Another area where megabanks are notoriously deficient is the quality of their customer service, which is one reason community banks are still prevalent in rural and small-town areas. "You can sell the more standardized products easier in a metropolitan area than you can a rural area," says Banking Commissioner Randall James. "People in smaller communities are used to more personal service. ... Given the population size, a very large bank will have substantial difficulty going into a small town and competing with the local banks."
Although many banks, including Compass, retain the employees of the banks they acquire, the first round of bad times may portend a notice of massive cutbacks from the skyscraper in the city where a bank is headquartered. "Generally speaking, the small mom-and-pop business wants to know their banker, particularly if they're a borrower," says the Bank Advisory Group's Walters. "Can you get to know the person that works for a larger bank? Can you get a relationship you feel comfortable with? And is that person going to be around after the next stage of layoffs or cutbacks?"

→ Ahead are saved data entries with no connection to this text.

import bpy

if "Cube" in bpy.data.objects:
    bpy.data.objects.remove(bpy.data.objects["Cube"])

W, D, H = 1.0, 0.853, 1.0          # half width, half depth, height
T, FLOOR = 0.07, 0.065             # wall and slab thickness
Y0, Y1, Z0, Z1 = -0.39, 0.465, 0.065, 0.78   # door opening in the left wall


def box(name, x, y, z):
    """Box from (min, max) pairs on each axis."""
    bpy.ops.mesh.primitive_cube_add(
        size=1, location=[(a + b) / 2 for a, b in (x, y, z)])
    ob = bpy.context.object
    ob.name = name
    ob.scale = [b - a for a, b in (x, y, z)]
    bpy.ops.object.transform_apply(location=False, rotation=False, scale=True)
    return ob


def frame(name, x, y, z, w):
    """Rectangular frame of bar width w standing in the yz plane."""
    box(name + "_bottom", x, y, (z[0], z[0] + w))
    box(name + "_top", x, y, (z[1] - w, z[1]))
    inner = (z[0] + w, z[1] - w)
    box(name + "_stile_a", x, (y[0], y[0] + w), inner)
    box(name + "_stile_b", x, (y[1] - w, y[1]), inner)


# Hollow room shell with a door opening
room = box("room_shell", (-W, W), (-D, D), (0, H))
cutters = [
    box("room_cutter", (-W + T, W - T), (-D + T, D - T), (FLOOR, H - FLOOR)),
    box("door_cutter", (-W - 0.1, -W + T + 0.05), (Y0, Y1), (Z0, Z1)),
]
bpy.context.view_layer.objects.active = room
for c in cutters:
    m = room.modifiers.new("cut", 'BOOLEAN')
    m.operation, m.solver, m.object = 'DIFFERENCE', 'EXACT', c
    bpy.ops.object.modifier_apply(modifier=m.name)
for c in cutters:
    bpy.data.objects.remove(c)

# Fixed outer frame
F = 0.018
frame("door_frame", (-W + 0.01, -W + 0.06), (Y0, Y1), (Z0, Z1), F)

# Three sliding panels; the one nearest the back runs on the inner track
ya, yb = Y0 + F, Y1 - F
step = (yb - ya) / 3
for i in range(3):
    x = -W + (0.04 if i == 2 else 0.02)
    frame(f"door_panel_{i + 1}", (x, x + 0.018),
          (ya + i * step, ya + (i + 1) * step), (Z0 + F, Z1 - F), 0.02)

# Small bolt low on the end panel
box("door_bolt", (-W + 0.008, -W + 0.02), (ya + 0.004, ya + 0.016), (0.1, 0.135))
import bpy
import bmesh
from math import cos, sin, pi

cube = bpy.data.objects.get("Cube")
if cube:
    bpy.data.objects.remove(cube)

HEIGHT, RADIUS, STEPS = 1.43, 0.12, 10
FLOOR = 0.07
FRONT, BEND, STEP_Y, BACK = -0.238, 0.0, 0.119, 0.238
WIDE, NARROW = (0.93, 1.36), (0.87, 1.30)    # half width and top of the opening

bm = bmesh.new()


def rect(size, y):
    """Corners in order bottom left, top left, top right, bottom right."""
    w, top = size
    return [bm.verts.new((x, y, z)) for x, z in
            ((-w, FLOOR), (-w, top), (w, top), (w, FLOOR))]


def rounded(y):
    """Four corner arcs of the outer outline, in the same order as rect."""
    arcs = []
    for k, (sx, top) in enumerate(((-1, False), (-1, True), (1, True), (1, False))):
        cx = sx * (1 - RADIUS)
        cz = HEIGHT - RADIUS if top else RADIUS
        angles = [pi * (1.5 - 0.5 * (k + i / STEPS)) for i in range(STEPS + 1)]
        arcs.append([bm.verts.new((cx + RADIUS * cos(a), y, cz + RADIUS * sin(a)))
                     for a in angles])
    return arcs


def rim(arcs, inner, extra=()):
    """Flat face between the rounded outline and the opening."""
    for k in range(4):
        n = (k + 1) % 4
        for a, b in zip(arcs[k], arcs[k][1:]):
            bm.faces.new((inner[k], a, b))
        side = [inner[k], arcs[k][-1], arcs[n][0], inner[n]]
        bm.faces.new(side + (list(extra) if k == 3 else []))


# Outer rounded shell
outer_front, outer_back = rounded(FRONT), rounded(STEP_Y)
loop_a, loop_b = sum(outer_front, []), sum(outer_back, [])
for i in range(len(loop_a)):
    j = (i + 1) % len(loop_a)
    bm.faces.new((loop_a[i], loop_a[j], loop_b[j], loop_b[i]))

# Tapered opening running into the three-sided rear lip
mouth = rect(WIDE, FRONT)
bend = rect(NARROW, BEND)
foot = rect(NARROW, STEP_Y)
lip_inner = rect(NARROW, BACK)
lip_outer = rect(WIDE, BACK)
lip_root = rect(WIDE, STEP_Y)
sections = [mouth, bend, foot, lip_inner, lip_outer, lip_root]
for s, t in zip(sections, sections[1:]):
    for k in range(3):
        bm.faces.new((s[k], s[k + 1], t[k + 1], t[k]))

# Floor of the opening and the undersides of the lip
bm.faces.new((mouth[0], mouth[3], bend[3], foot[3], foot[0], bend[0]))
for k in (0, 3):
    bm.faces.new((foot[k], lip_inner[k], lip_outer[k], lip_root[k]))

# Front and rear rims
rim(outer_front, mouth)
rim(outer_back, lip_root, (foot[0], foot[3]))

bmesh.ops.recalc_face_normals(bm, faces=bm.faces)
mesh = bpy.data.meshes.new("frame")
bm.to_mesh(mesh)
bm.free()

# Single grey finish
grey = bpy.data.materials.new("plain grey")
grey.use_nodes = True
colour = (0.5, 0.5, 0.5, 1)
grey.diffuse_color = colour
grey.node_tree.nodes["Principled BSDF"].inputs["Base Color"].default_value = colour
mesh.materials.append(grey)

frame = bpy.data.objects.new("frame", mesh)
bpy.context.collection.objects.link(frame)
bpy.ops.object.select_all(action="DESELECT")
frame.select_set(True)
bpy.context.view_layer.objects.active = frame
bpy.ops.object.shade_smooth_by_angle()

Although the external indications look less than promising, many analysts and small bank owners are optimistic about the future of community banking in Texas. For one thing, they say, there will always be people who will resist, as Scurlock puts it, the "Wal-Martization" of financial services and don't mind driving an extra couple of miles to get to the nearest local banking branch.
Meanwhile, community banks have already begun to evolve to serve the rest of us. Several, including Liberty Bank and Schwertner Bank, in the town of Schwertner (founded by banker Jay Schwertner's family), west of Austin, already offer Internet banking for customers to make deposits and withdrawals, apply for loans, and pay bills online. "A big bank can offer more bells and whistles, but I think that's changing really fast with the advent of the Internet," Schwertner says. "In the future, community banks will be able to compete with the large banks. Technology is leveling the playing field, and that's the key -- technology is making it more competitive for everyone."
Besides taking advantage of technological innovations, community banks are moving toward surcharge-free networks, another tool banking consultants believe will help them compete with the banking giants. The networks, similar to those proposed by credit unions earlier this year, will allow customers of small banks to use ATMs belonging to any bank in the network without paying a surcharge, increasing the number of ATM facilities available to small bank consumers. "The only advantage I can see [to large banks] is the number of facilities that are available," Scurlock says. "If we can cross the great hurdle of the surcharge-free shared network, that's going to go away as well." In the end, the maxim which many small businesses swear by -- evolve or die -- may end up saving the community banks as well.